_Assignment_:
Work through the data and say how many lines contain "place". The number alone is the answer.

_Exercise input_:
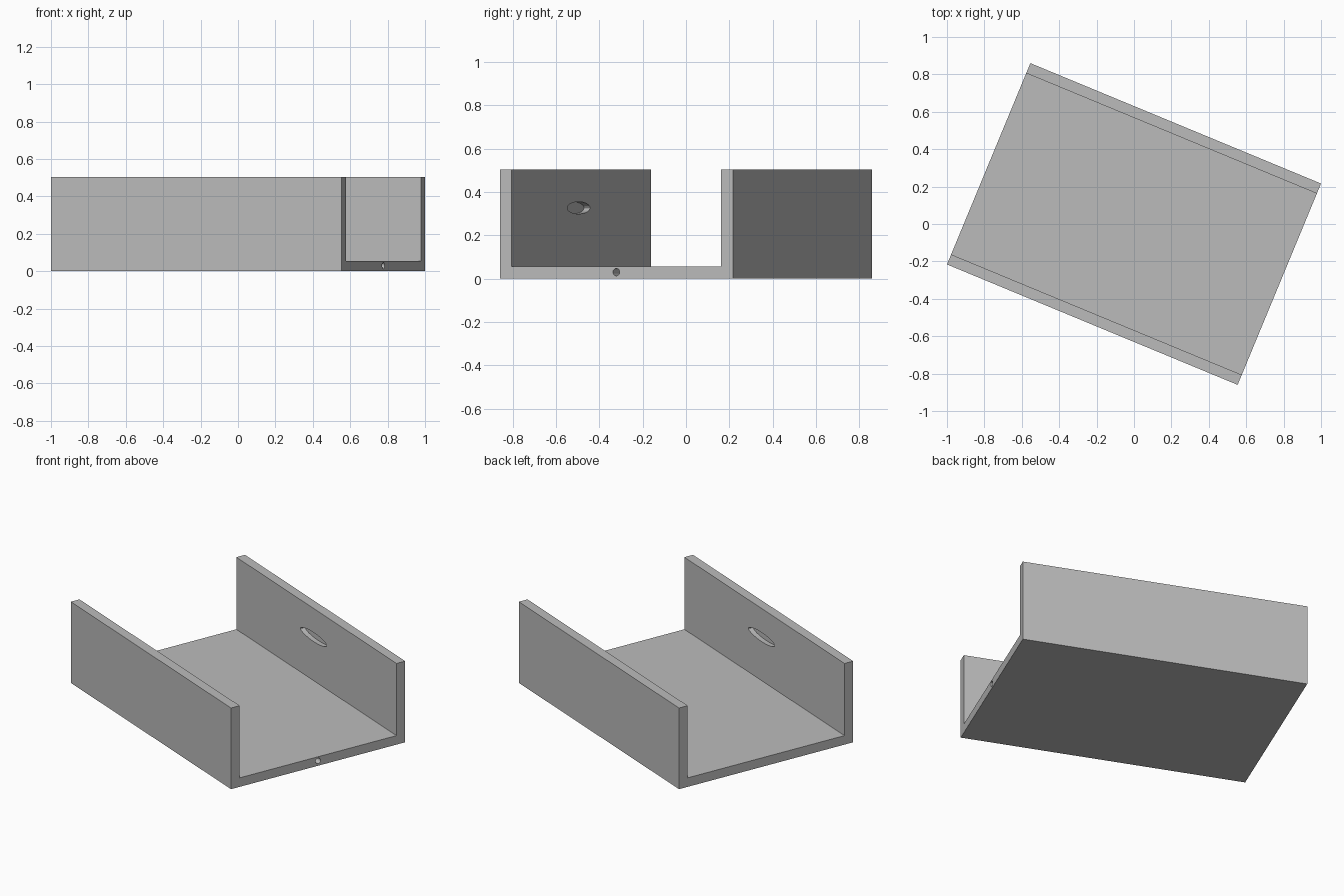
import bpy
import bmesh
import math
from mathutils import Matrix

LENGTH, WIDTH, HEIGHT = 1.682, 1.165, 0.505
WALL, FLOOR = 0.058, 0.056
TURN = Matrix.Rotation(math.radians(-22.5), 4, 'Z')

cube = bpy.data.objects.get("Cube")
if cube:
    bpy.data.objects.remove(cube, do_unlink=True)

grey = bpy.data.materials.new("plain_grey")
grey.use_nodes = True
colour = (0.5, 0.5, 0.5, 1)
grey.diffuse_color = colour
grey.node_tree.nodes["Principled BSDF"].inputs["Base Color"].default_value = colour


def add_object(name, bm):
    bmesh.ops.recalc_face_normals(bm, faces=bm.faces)
    mesh = bpy.data.meshes.new(name)
    bm.to_mesh(mesh)
    bm.free()
    mesh.materials.append(grey)
    obj = bpy.data.objects.new(name, mesh)
    bpy.context.collection.objects.link(obj)
    return obj


def cutter(name, place, axis, radii, depth):
    """Elliptical plug, centred on place and lying along axis."""
    bm = bmesh.new()
    bmesh.ops.create_cone(bm, cap_ends=True, segments=32, radius1=1, radius2=1, depth=depth)
    bm.transform(Matrix.Diagonal((*radii, 1, 1)))
    bm.transform(Matrix.Translation(place) @ Matrix.Rotation(math.pi / 2, 4, axis))
    obj = add_object(name, bm)
    obj.hide_render = True
    return obj


# U-shaped channel: half profile mirrored, then extruded along its length
half = [(WIDTH / 2, 0), (WIDTH / 2, HEIGHT), (WIDTH / 2 - WALL, HEIGHT), (WIDTH / 2 - WALL, FLOOR)]
profile = half + [(-y, z) for y, z in reversed(half)]
bm = bmesh.new()
face = bm.faces.new([bm.verts.new((-LENGTH / 2, y, z)) for y, z in profile])
grown = bmesh.ops.extrude_face_region(bm, geom=[face])["geom"]
bmesh.ops.translate(bm, vec=(LENGTH, 0, 0), verts=[v for v in grown if isinstance(v, bmesh.types.BMVert)])
channel = add_object("channel", bm)

# Shallow oval recesses on both inner walls, and a round bore in the right-hand end
inner = WIDTH / 2 - WALL
cutters = [cutter("oval_cutter", (-0.03 * s, inner * s, 0.327), 'X', (0.137, 0.028), 0.06) for s in (-1, 1)]
cutters.append(cutter("bore_cutter", (LENGTH / 2, 0, 0.03), 'Y', (0.017, 0.017), 0.3))

bpy.context.view_layer.objects.active = channel
for c in cutters:
    cut = channel.modifiers.new(c.name, 'BOOLEAN')
    cut.operation = 'DIFFERENCE'
    cut.solver = 'EXACT'
    cut.object = c
    bpy.ops.object.modifier_apply(modifier=cut.name)
    bpy.data.objects.remove(c, do_unlink=True)

# Turn the channel to its resting angle and smooth the hole sides
channel.data.transform(TURN)
bpy.ops.object.select_all(action='DESELECT')
channel.select_set(True)
bpy.ops.object.shade_smooth_by_angle(angle=math.radians(30))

_Response to this task_:
3